Exercise directions ▸ From the entries below, gather every line containing the string "import".

Plain-text document sources:

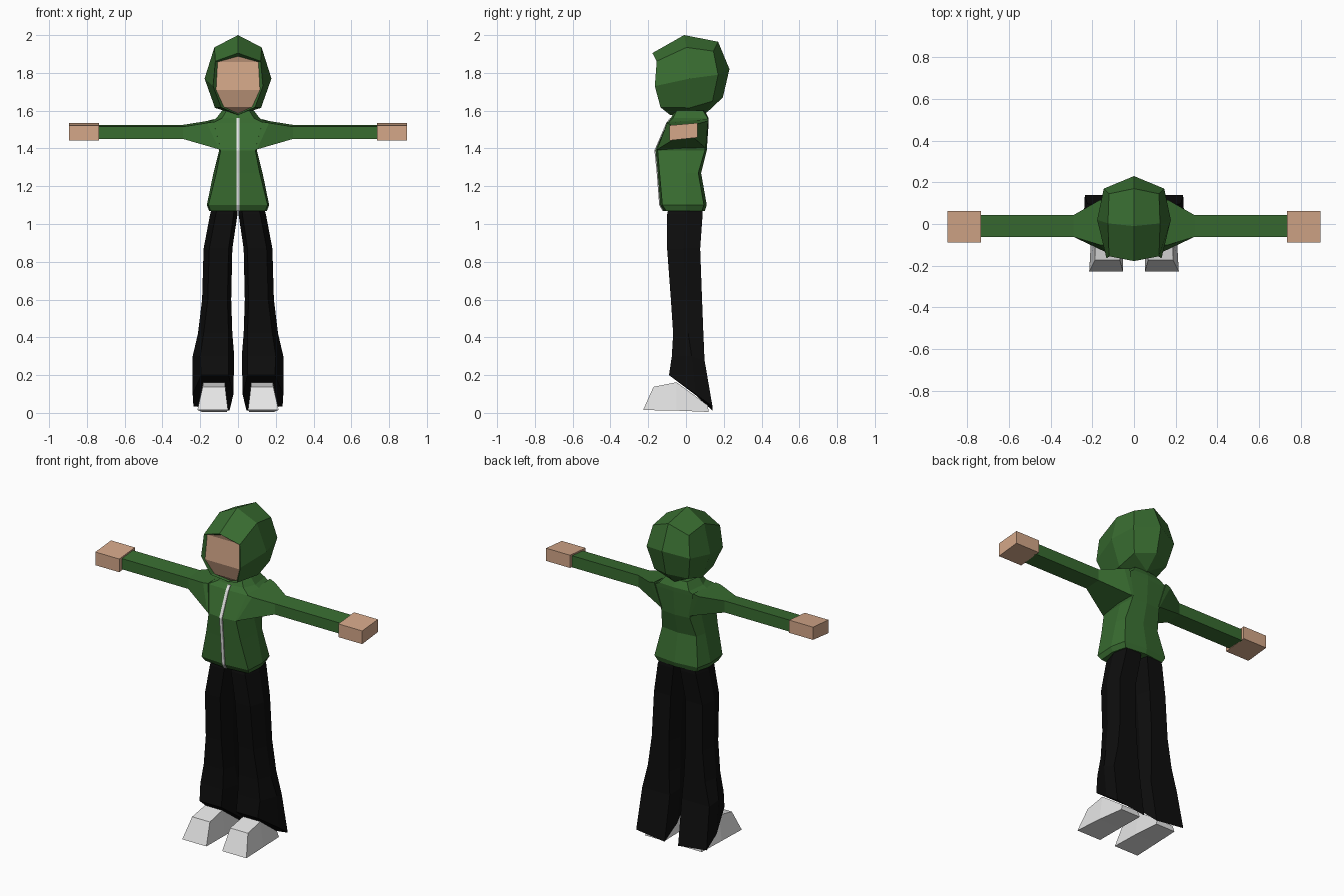
import bpy, bmesh
from mathutils import Vector


def material(name, rgb):
    m = bpy.data.materials.new(name)
    m.diffuse_color = (*rgb, 1)
    return m


GREEN = material("jacket green", (0.04, 0.15, 0.03))
SKIN = material("skin", (0.66, 0.39, 0.25))
BLACK = material("trouser black", (0.004, 0.004, 0.004))
WHITE = material("shoe white", (0.78, 0.78, 0.78))


def make(name, points, faces, mats):
    """Mesh from points and (indices, material slot) faces."""
    bm = bmesh.new()
    vs = [bm.verts.new(p) for p in points]
    for idx, slot in faces:
        bm.faces.new([vs[i] for i in idx]).material_index = slot
    bmesh.ops.recalc_face_normals(bm, faces=bm.faces)
    me = bpy.data.meshes.new(name)
    bm.to_mesh(me)
    bm.free()
    for m in mats:
        me.materials.append(m)
    ob = bpy.data.objects.new(name, me)
    bpy.context.collection.objects.link(ob)
    return ob


def loft(name, rings, mat):
    """Capped skin through rings of equal length."""
    n = len(rings[0])
    pts = [p for r in rings for p in r]
    faces = [((k * n + i, k * n + (i + 1) % n, (k + 1) * n + (i + 1) % n, (k + 1) * n + i), 0)
             for k in range(len(rings) - 1) for i in range(n)]
    faces += [(tuple(range(n)), 0), (tuple(range(len(pts) - n, len(pts))), 0)]
    return make(name, pts, faces, [mat])


def sym(half):
    """Close a half ring whose first and last points lie on the centre plane."""
    return half + [(-x, y, z) for x, y, z in reversed(half[1:-1])]


def flip(rings, s):
    return [[(s * x, y, z) for x, y, z in r] for r in rings]


# Jacket body: z, centre front y, front corner, side x, back corner, centre back y
body = [
    (1.07, -.12, (.145, -.105), .153, (.13, .085), .10),
    (1.10, -.137, (.157, -.125), .165, (.145, .095), .11),
    (1.27, -.15, (.115, -.14), .13, (.115, .065), .08),
    (1.39, -.162, (.092, -.15), .10, (.095, .10), .11),
    (1.535, -.10, (.135, -.095), .16, (.14, .11), .12),
    (1.56, -.08, (.085, -.07), .115, (.10, .115), .12),
    (1.60, -.06, (.06, -.05), .085, (.07, .09), .10),
]
loft("jacket_body", [sym([(0, cf, z), (*f, z), (s, 0, z), (*b, z), (0, cb, z)])
                     for z, cf, f, s, b, cb in body], GREEN)

# Zip: thin strip along the centre front
zp = [(cf, z) for z, cf, *_ in body[:6]]
loft("zip", [[(-.009, y - .005, z), (.009, y - .005, z), (.009, y + .003, z), (-.009, y + .003, z)]
             for y, z in zp], WHITE)

# Sleeves, hands, trouser legs and shoes on both sides
arm = [
    [(.09, -.155, 1.39), (.09, .105, 1.405), (.13, .12, 1.555), (.13, -.10, 1.54)],
    [(.10, -.152, 1.395), (.10, .10, 1.405), (.165, .115, 1.545), (.165, -.10, 1.535)],
    [(.29, -.062, 1.45), (.29, .043, 1.455), (.29, .043, 1.525), (.29, -.062, 1.515)],
    [(.74, -.062, 1.45), (.74, .043, 1.455), (.74, .043, 1.525), (.74, -.062, 1.515)],
]
hand = [[(x, -.088, 1.442), (x, .062, 1.458), (x, .062, 1.535), (x, -.088, 1.522)]
        for x in (.735, .895)]
# Leg rings: inner x, outer x, front y, back y, z
leg = [[(xi + .02, yf, z), (xo - .03, yf, z), (xo, (yf + yb) / 2, z),
        (xo - .02, yb, z), (xi + .02, yb, z), (xi, (yf + yb) / 2, z)]
       for xi, xo, yf, yb, z in [
           (0, .135, -.09, .085, 1.10), (.003, .148, -.10, .088, 1.05),
           (.03, .182, -.10, .075, .87), (.036, .19, -.08, .085, .60),
           (.03, .212, -.068, .092, .42)]]
leg += [
    [(.05, -.075, .30), (.20, -.075, .30), (.24, .03, .30),
     (.225, .098, .28), (.04, .098, .28), (.02, .03, .30)],
    [(.05, -.09, .20), (.195, -.09, .20), (.24, .05, .10),
     (.236, .14, .035), (.045, .14, .012), (.025, .05, .095)],
]
shoe = [
    [(.053, -.227, .015), (.215, -.227, .015), (.187, -.172, .138), (.068, -.172, .138)],
    [(.055, -.05, .012), (.205, -.05, .012), (.185, -.05, .162), (.07, -.05, .162)],
    [(.06, .12, .005), (.19, .12, .005), (.18, .115, .04), (.07, .115, .04)],
]
for side, s in (("right", -1), ("left", 1)):
    loft("sleeve_" + side, flip(arm, s), GREEN)
    loft("hand_" + side, flip(hand, s), SKIN)
    loft("trouser_leg_" + side, flip(leg, s), BLACK)
    loft("shoe_" + side, flip(shoe, s), WHITE)

# Hooded head: half rings run top, upper, side, lower, bottom
hood = [
    [(0, -.15, 1.888), (.108, -.14, 1.858), (.116, -.15, 1.71), (.075, -.118, 1.62), (0, -.075, 1.585)],
    [(0, -.178, 1.905), (.12, -.155, 1.862), (.132, -.165, 1.73), (.09, -.135, 1.618), (0, -.085, 1.578)],
    [(0, -.01, 2.0), (.125, .003, 1.935), (.177, .02, 1.77), (.122, .02, 1.615), (0, .02, 1.575)],
    [(0, .17, 1.965), (.12, .145, 1.915), (.145, .17, 1.79), (.115, .14, 1.65), (0, .11, 1.59)],
]
pts = [p for r in hood for p in sym(r)] + [(0, .23, 1.82), (0, .195, 1.67)]
faces = [((k * 8 + i, k * 8 + (i + 1) % 8, k * 8 + 8 + (i + 1) % 8, k * 8 + 8 + i), 0)
         for k in range(3) for i in range(8)]
# Back of the hood
for t, u, sd, lo, b in ((24, 25, 26, 27, 28), (24, 31, 30, 29, 28)):
    faces += [((t, u, sd, 32), 0), ((sd, lo, 33, 32), 0), ((lo, b, 33), 0)]
# Face inside the opening
faces += [((0, 1, 7), 1), ((1, 2, 6, 7), 1), ((2, 3, 5, 6), 1), ((3, 4, 5), 1)]
make("hooded_head", pts, faces, [GREEN, SKIN])
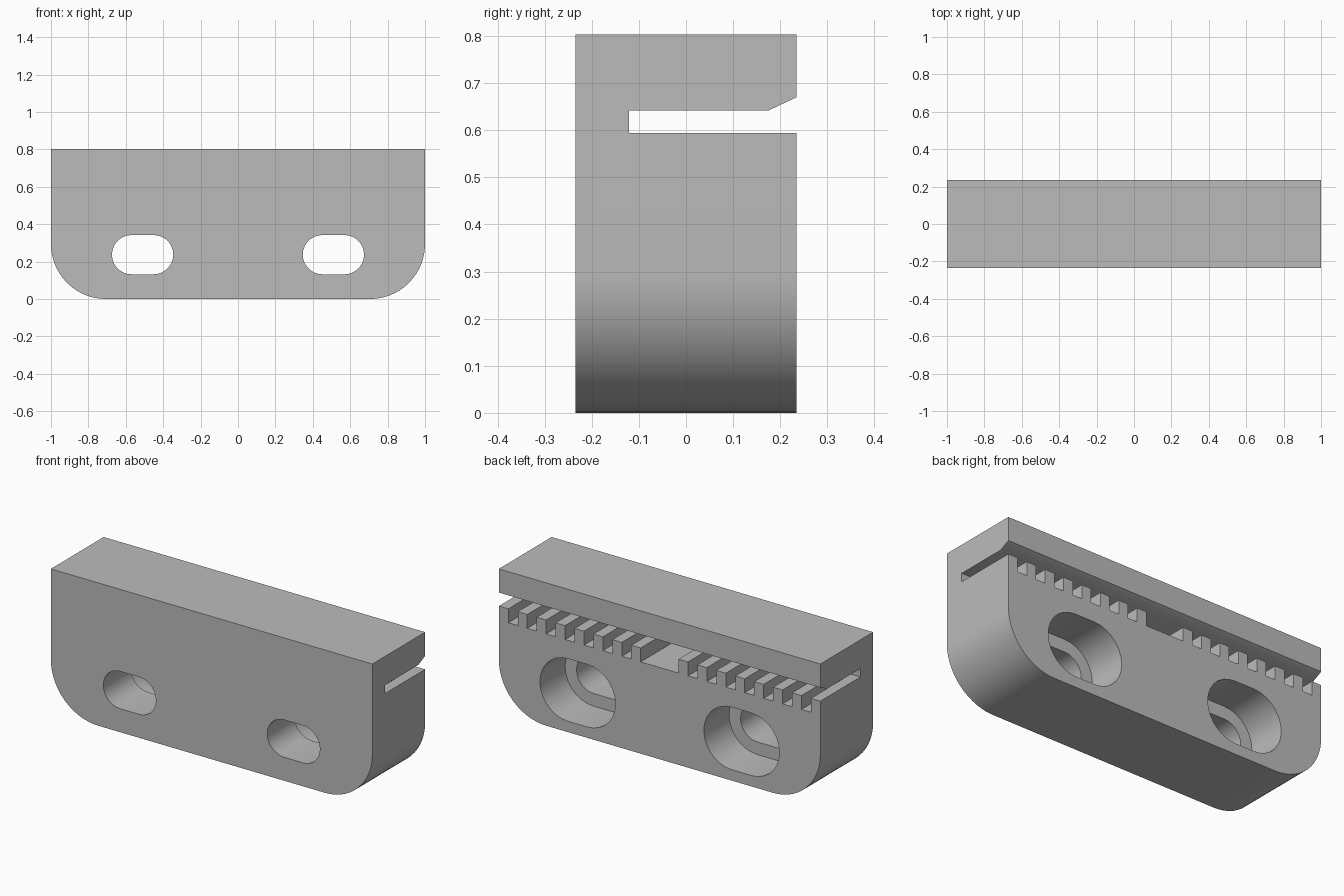
import bpy
import bmesh
from math import cos, sin, pi, radians

if "Cube" in bpy.data.objects:
    bpy.data.objects.remove(bpy.data.objects["Cube"])

HALF_DEPTH, HEIGHT, CORNER = 0.2345, 0.803, 0.294
CELL = 2 / 34                                   # width of one tooth
SLOT_IN, SLOT_LOW, SLOT_TOP = -0.121, 0.594, 0.642
GROOVE_FLOOR = 0.516

grey = bpy.data.materials.new("plain grey")
grey.use_nodes = True
colour = (0.5, 0.5, 0.5, 1)
grey.diffuse_color = colour
grey.node_tree.nodes["Principled BSDF"].inputs["Base Color"].default_value = colour


def arc(cx, cz, radius, start, end, steps=14):
    angles = [radians(start + (end - start) * i / steps) for i in range(steps + 1)]
    return [(cx + radius * cos(a), cz + radius * sin(a)) for a in angles]


def prism(name, points, axis, low, high):
    """Extrude a closed profile along the x or y axis."""
    bm = bmesh.new()
    place = (lambda u, v: (low, u, v)) if axis == "x" else (lambda u, v: (u, low, v))
    face = bm.faces.new([bm.verts.new(place(u, v)) for u, v in points])
    moved = bmesh.ops.extrude_face_region(bm, geom=[face])["geom"]
    shift = (high - low, 0, 0) if axis == "x" else (0, high - low, 0)
    bmesh.ops.translate(bm, vec=shift, verts=[g for g in moved if isinstance(g, bmesh.types.BMVert)])
    bmesh.ops.recalc_face_normals(bm, faces=bm.faces)
    mesh = bpy.data.meshes.new(name)
    bm.to_mesh(mesh)
    bm.free()
    mesh.materials.append(grey)
    obj = bpy.data.objects.new(name, mesh)
    bpy.context.collection.objects.link(obj)
    return obj


def stadium(cx, cz, radius, half_straight):
    return arc(cx + half_straight, cz, radius, -90, 90) + arc(cx - half_straight, cz, radius, 90, 270)


# Block with rounded lower corners
inner = 1 - CORNER
outline = [(1, HEIGHT), (-1, HEIGHT)]
outline += arc(-inner, CORNER, CORNER, 180, 270) + arc(inner, CORNER, CORNER, 270, 360)
body = prism("clamp_body", outline, "y", -HALF_DEPTH, HALF_DEPTH)
cutters = []

# Belt slot with tooth grooves and a wide central pocket in its floor
comb = [(1.2, SLOT_TOP), (-1.2, SLOT_TOP), (-1.2, SLOT_LOW)]
grooves = [(i, i + 1) for i in range(1, 14, 2)] + [(15, 19)] + [(i, i + 1) for i in range(20, 33, 2)]
for start, end in grooves:
    x0, x1 = -1 + start * CELL, -1 + end * CELL
    comb += [(x0, SLOT_LOW), (x0, GROOVE_FLOOR), (x1, GROOVE_FLOOR), (x1, SLOT_LOW)]
comb.append((1.2, SLOT_LOW))
cutters.append(prism("belt_slot_cutter", comb, "y", SLOT_IN, 0.4))

# Sloped lead-in above the slot mouth
lead = [(0.175, SLOT_TOP), (0.335, SLOT_TOP + 0.075), (0.335, 0.61), (0.175, 0.61)]
cutters.append(prism("lead_in_cutter", lead, "x", -1.2, 1.2))

# Elongated screw holes, widened from the back
for side in (-1, 1):
    cutters.append(prism("screw_hole_cutter", stadium(side * 0.51, 0.237, 0.105, 0.059), "y", -0.5, 0.5))
    cutters.append(prism("head_recess_cutter", stadium(side * 0.51, 0.237, 0.176, 0.059), "y", 0.01, 0.5))

bpy.ops.object.select_all(action="DESELECT")
bpy.context.view_layer.objects.active = body
body.select_set(True)
for cutter in cutters:
    cutter.hide_render = True
    cut = body.modifiers.new("cut", "BOOLEAN")
    cut.operation = "DIFFERENCE"
    cut.solver = "EXACT"
    cut.object = cutter
    bpy.ops.object.modifier_apply(modifier=cut.name)
    bpy.data.objects.remove(cutter)

bpy.ops.object.shade_smooth_by_angle(angle=radians(30))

Task output ▸
import bpy, bmesh
from mathutils import Vector
import bpy
import bmesh
from math import cos, sin, pi, radians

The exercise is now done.